Another controlled burning of an “acquired structure” like the house at 1213 High Street on Bloomington’s east side will not take place while Jason Moore is the city’s fire chief.
Burning the High Street house to the ground on Friday Nov. 5—after three previous days of live fire training inside the house—caused a plume of lead-based paint chips and ash to cover a portion of the neighborhood to the west.
At Tuesday’s regular meeting of Bloomington’s board of public safety, Moore described the balance of benefits from the training compared to the risk. “We did receive some very valuable training out of this, but it’s not worth the risk,” Moore said.
The fire chief continued, “So I can assure everyone that as the chief of the department, we will not be doing that in the future.”
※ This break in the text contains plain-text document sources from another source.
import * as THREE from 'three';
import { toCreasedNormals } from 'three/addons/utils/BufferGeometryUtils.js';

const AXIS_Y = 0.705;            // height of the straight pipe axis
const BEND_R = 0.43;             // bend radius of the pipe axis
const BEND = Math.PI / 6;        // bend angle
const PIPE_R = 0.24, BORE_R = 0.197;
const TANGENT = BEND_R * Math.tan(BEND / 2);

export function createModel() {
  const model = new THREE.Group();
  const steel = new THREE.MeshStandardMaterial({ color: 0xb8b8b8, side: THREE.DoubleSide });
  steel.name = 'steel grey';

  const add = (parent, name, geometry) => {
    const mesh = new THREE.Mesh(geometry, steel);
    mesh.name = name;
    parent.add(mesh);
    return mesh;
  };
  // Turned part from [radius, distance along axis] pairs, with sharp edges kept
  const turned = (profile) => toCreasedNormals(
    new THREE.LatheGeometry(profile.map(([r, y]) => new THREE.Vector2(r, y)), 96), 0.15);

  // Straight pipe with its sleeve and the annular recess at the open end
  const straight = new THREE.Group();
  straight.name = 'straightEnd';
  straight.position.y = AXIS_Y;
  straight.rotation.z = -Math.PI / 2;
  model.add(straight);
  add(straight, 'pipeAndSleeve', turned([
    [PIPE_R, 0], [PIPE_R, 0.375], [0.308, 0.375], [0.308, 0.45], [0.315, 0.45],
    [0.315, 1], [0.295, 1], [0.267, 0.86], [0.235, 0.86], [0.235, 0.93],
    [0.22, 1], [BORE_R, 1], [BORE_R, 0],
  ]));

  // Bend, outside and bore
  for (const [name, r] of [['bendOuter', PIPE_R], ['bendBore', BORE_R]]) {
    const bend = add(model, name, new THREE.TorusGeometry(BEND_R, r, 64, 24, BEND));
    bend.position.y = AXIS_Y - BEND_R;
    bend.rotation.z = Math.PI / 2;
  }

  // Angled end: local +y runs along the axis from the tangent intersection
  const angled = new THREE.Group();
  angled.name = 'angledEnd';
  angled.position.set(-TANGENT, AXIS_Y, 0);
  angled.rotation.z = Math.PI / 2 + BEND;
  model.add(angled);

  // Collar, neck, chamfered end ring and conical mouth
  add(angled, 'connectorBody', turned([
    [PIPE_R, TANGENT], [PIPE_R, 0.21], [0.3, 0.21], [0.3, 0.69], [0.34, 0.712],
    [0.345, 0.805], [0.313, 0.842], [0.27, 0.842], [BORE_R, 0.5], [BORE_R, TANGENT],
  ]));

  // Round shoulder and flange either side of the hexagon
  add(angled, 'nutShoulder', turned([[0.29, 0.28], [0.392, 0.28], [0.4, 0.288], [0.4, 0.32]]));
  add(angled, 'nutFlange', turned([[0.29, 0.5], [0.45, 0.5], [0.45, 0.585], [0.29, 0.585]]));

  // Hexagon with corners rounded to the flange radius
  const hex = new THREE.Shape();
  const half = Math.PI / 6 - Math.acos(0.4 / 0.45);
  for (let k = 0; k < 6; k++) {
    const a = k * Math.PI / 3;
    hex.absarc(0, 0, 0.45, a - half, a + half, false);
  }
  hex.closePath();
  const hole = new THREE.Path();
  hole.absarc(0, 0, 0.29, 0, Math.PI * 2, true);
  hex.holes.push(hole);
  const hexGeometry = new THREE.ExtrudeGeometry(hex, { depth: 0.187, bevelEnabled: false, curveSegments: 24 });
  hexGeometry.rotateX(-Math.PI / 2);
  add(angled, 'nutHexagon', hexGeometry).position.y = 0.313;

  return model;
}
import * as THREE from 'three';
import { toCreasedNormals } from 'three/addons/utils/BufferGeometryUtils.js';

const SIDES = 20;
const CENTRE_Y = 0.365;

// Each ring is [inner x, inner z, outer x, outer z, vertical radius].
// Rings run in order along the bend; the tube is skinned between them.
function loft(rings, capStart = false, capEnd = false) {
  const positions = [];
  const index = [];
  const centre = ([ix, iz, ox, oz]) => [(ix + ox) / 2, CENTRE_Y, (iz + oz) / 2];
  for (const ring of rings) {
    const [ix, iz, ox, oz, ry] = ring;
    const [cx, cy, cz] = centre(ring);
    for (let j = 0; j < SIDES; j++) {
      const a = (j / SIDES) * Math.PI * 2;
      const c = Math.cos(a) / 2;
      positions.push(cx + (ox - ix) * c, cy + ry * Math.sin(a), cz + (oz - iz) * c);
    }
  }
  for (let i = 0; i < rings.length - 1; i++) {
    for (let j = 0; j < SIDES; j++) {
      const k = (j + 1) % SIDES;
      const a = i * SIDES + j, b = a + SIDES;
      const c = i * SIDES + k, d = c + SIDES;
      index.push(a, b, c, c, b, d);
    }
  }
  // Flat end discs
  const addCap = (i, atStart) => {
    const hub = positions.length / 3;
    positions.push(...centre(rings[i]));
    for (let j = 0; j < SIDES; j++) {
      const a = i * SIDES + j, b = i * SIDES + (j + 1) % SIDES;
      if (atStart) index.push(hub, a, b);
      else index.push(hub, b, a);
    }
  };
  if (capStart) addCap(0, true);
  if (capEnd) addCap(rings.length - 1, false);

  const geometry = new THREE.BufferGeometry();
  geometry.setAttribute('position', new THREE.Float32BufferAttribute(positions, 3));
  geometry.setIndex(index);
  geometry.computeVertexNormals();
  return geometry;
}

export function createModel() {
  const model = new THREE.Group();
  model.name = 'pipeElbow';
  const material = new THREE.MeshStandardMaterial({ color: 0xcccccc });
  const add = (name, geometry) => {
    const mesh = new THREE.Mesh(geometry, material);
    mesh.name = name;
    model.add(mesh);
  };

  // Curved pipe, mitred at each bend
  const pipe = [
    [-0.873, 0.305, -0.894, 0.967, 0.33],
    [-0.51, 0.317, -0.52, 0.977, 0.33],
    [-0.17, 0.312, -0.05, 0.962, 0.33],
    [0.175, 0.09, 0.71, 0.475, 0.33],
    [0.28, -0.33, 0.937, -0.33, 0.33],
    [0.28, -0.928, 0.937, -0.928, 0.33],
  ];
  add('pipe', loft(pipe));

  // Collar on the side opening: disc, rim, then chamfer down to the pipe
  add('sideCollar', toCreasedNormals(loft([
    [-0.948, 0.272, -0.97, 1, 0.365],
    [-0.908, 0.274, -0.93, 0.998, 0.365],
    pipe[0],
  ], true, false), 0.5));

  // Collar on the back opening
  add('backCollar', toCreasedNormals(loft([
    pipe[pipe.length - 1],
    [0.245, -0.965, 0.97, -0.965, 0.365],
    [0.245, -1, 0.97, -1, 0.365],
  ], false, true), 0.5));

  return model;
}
Immediately after the conflagration caused the lead-contaminated plume to settle on his neighborhood, councilmember Dave Rollo started mulling city legislation against such training fires.
On Tuesday, Moore addressed those city councilmembers, including Rollo, who were tuned in for the board of public safety meeting, which was held as a Zoom video-conference. “With or without that legislation, I can assure you that we do not intend to conduct another controlled burning in an acquired structure again,” Moore said.
The board’s Tuesday meeting was also a chance for Moore to give some updates on the extent of the hazard, progress on the clean up, the cost of the work, and some specific direction to residents.
It’s the same advice that was relayed by the fire department in a news release this Wednesday. On Friday, the fire department burned the house to the ground, after conducting a week-long series of training exercises involving smaller fires, each of which were extinguished.
The ash and burned paint chips are now confirmed by independent tests to contain lead. That’s consistent with the testing that’s been done on pieces of trim from the vintage 1951 house that was burned.